Stored data:
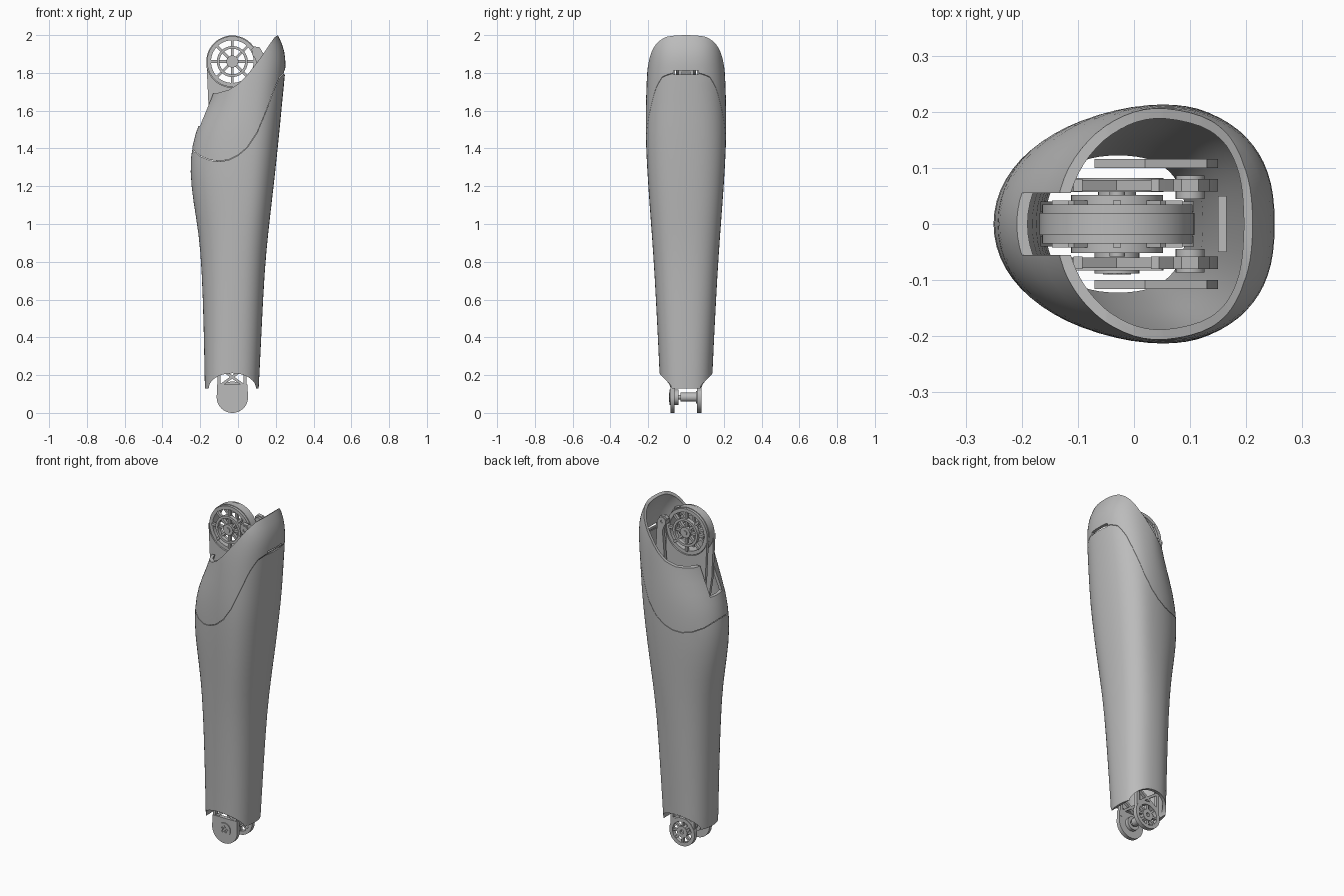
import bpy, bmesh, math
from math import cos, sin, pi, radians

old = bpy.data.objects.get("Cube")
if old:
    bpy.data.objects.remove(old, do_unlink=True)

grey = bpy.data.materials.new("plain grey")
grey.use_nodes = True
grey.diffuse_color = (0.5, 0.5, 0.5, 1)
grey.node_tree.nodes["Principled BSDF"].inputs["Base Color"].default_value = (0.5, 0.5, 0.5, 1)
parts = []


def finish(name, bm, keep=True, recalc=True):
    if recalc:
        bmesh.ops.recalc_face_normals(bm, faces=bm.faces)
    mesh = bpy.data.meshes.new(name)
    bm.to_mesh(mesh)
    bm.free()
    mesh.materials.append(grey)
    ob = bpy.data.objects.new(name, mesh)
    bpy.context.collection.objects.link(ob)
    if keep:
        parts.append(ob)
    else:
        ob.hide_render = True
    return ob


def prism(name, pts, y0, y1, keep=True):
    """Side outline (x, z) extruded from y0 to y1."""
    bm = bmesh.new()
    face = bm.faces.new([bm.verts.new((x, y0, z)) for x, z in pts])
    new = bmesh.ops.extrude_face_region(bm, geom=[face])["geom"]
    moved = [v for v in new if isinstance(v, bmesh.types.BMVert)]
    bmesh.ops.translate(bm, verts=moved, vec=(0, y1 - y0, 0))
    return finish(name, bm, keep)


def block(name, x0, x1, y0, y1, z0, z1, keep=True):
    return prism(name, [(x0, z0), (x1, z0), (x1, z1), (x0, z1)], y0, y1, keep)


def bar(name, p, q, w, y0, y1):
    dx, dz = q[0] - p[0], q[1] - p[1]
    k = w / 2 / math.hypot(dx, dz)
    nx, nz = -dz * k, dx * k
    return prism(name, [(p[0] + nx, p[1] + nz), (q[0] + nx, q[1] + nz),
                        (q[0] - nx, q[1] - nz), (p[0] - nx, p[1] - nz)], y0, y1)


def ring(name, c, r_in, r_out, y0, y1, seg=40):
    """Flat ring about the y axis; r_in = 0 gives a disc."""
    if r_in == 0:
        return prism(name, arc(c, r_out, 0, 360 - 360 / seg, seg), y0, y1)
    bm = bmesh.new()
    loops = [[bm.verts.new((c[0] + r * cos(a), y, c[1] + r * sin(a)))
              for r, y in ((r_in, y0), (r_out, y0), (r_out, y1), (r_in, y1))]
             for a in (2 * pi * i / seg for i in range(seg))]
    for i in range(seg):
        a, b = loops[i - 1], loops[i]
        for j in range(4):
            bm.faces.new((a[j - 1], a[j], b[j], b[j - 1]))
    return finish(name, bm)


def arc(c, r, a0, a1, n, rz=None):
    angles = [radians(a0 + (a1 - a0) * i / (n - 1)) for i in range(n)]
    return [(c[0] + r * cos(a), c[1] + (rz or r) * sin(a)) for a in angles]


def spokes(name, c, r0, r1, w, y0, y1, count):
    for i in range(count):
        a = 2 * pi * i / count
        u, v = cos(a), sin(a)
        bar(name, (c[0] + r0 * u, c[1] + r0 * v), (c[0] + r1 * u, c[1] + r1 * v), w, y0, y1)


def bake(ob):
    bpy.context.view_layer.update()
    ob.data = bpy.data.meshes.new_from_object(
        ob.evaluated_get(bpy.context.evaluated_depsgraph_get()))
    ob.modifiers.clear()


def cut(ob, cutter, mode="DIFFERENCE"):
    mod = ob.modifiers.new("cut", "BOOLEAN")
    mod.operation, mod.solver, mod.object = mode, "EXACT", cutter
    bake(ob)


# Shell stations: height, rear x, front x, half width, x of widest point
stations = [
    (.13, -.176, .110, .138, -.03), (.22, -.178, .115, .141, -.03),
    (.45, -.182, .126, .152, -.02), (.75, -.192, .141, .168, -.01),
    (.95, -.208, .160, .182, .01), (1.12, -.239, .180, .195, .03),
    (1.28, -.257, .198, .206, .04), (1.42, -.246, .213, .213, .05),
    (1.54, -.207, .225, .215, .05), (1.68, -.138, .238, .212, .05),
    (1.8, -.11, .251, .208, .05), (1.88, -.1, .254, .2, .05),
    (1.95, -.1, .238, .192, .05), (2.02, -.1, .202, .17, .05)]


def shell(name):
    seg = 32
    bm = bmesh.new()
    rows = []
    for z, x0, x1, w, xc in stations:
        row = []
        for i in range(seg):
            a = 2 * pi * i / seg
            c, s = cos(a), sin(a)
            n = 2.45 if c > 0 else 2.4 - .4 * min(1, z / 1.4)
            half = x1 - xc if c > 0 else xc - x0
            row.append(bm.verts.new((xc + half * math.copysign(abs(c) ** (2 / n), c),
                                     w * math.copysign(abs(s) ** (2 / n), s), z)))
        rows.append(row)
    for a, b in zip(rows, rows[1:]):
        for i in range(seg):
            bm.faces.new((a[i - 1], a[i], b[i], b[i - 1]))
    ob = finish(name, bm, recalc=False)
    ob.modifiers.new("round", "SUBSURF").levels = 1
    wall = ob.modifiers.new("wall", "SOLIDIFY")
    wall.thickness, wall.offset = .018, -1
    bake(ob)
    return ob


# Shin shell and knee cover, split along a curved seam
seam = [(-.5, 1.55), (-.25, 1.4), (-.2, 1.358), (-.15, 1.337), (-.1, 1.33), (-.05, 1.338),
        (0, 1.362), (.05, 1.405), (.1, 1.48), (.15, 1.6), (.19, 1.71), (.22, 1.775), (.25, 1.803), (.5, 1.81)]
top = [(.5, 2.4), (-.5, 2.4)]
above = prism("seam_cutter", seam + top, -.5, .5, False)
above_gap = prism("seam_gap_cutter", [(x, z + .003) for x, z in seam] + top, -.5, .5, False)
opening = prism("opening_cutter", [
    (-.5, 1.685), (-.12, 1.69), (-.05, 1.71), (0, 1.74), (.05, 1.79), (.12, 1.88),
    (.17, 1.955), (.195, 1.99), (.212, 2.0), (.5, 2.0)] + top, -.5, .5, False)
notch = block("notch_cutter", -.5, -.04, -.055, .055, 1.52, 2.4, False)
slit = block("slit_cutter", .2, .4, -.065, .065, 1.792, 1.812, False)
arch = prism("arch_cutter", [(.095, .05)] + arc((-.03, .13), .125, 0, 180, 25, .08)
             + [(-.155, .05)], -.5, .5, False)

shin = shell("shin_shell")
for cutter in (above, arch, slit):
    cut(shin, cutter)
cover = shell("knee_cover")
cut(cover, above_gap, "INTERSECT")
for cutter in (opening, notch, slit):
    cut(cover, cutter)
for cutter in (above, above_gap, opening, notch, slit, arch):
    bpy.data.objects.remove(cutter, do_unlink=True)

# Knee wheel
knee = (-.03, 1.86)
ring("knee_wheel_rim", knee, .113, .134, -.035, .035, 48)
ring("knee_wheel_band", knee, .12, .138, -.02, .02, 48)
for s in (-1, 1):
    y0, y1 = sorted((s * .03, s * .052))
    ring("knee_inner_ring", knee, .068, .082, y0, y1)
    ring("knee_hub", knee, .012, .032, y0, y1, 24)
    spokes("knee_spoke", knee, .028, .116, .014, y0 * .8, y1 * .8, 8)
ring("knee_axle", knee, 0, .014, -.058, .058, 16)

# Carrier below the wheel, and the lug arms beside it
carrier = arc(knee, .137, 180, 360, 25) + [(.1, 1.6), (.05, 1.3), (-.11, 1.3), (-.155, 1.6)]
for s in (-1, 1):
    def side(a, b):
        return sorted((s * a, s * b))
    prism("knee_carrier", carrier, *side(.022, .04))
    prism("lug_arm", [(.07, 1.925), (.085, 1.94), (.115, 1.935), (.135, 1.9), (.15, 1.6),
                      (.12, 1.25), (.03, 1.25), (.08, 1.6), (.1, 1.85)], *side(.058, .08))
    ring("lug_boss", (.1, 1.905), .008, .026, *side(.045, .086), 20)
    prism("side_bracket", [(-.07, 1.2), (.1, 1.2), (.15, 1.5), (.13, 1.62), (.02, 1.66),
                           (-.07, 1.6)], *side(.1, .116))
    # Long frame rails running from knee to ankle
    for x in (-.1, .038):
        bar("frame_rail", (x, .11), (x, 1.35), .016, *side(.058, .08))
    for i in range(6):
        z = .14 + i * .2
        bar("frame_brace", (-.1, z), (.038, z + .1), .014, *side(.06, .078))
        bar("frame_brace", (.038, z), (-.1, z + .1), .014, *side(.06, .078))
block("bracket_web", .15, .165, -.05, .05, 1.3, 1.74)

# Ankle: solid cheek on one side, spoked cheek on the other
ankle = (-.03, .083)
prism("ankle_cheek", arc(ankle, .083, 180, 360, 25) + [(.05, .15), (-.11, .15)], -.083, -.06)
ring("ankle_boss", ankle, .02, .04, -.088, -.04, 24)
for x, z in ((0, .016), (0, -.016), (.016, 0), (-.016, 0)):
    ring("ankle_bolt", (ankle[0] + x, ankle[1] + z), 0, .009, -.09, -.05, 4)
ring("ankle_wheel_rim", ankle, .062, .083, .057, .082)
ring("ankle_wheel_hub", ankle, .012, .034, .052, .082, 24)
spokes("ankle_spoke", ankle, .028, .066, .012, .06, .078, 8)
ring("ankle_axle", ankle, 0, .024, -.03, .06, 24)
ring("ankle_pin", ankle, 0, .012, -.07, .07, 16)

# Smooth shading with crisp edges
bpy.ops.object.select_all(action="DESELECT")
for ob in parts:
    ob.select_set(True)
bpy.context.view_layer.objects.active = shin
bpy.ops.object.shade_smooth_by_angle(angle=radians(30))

▸ **PROBLEM DETAILS**: Print exactly the lines from the first line of the records above through the line containing "bm.faces.new((a[j - 1], a[j], b[j], b[j", leaving out the pictures.

▸ **RESPONSE BELOW**:
import bpy, bmesh, math
from math import cos, sin, pi, radians

old = bpy.data.objects.get("Cube")
if old:
    bpy.data.objects.remove(old, do_unlink=True)

grey = bpy.data.materials.new("plain grey")
grey.use_nodes = True
grey.diffuse_color = (0.5, 0.5, 0.5, 1)
grey.node_tree.nodes["Principled BSDF"].inputs["Base Color"].default_value = (0.5, 0.5, 0.5, 1)
parts = []


def finish(name, bm, keep=True, recalc=True):
    if recalc:
        bmesh.ops.recalc_face_normals(bm, faces=bm.faces)
    mesh = bpy.data.meshes.new(name)
    bm.to_mesh(mesh)
    bm.free()
    mesh.materials.append(grey)
    ob = bpy.data.objects.new(name, mesh)
    bpy.context.collection.objects.link(ob)
    if keep:
        parts.append(ob)
    else:
        ob.hide_render = True
    return ob


def prism(name, pts, y0, y1, keep=True):
    """Side outline (x, z) extruded from y0 to y1."""
    bm = bmesh.new()
    face = bm.faces.new([bm.verts.new((x, y0, z)) for x, z in pts])
    new = bmesh.ops.extrude_face_region(bm, geom=[face])["geom"]
    moved = [v for v in new if isinstance(v, bmesh.types.BMVert)]
    bmesh.ops.translate(bm, verts=moved, vec=(0, y1 - y0, 0))
    return finish(name, bm, keep)


def block(name, x0, x1, y0, y1, z0, z1, keep=True):
    return prism(name, [(x0, z0), (x1, z0), (x1, z1), (x0, z1)], y0, y1, keep)


def bar(name, p, q, w, y0, y1):
    dx, dz = q[0] - p[0], q[1] - p[1]
    k = w / 2 / math.hypot(dx, dz)
    nx, nz = -dz * k, dx * k
    return prism(name, [(p[0] + nx, p[1] + nz), (q[0] + nx, q[1] + nz),
                        (q[0] - nx, q[1] - nz), (p[0] - nx, p[1] - nz)], y0, y1)


def ring(name, c, r_in, r_out, y0, y1, seg=40):
    """Flat ring about the y axis; r_in = 0 gives a disc."""
    if r_in == 0:
        return prism(name, arc(c, r_out, 0, 360 - 360 / seg, seg), y0, y1)
    bm = bmesh.new()
    loops = [[bm.verts.new((c[0] + r * cos(a), y, c[1] + r * sin(a)))
              for r, y in ((r_in, y0), (r_out, y0), (r_out, y1), (r_in, y1))]
             for a in (2 * pi * i / seg for i in range(seg))]
    for i in range(seg):
        a, b = loops[i - 1], loops[i]
        for j in range(4):
            bm.faces.new((a[j - 1], a[j], b[j], b[j - 1]))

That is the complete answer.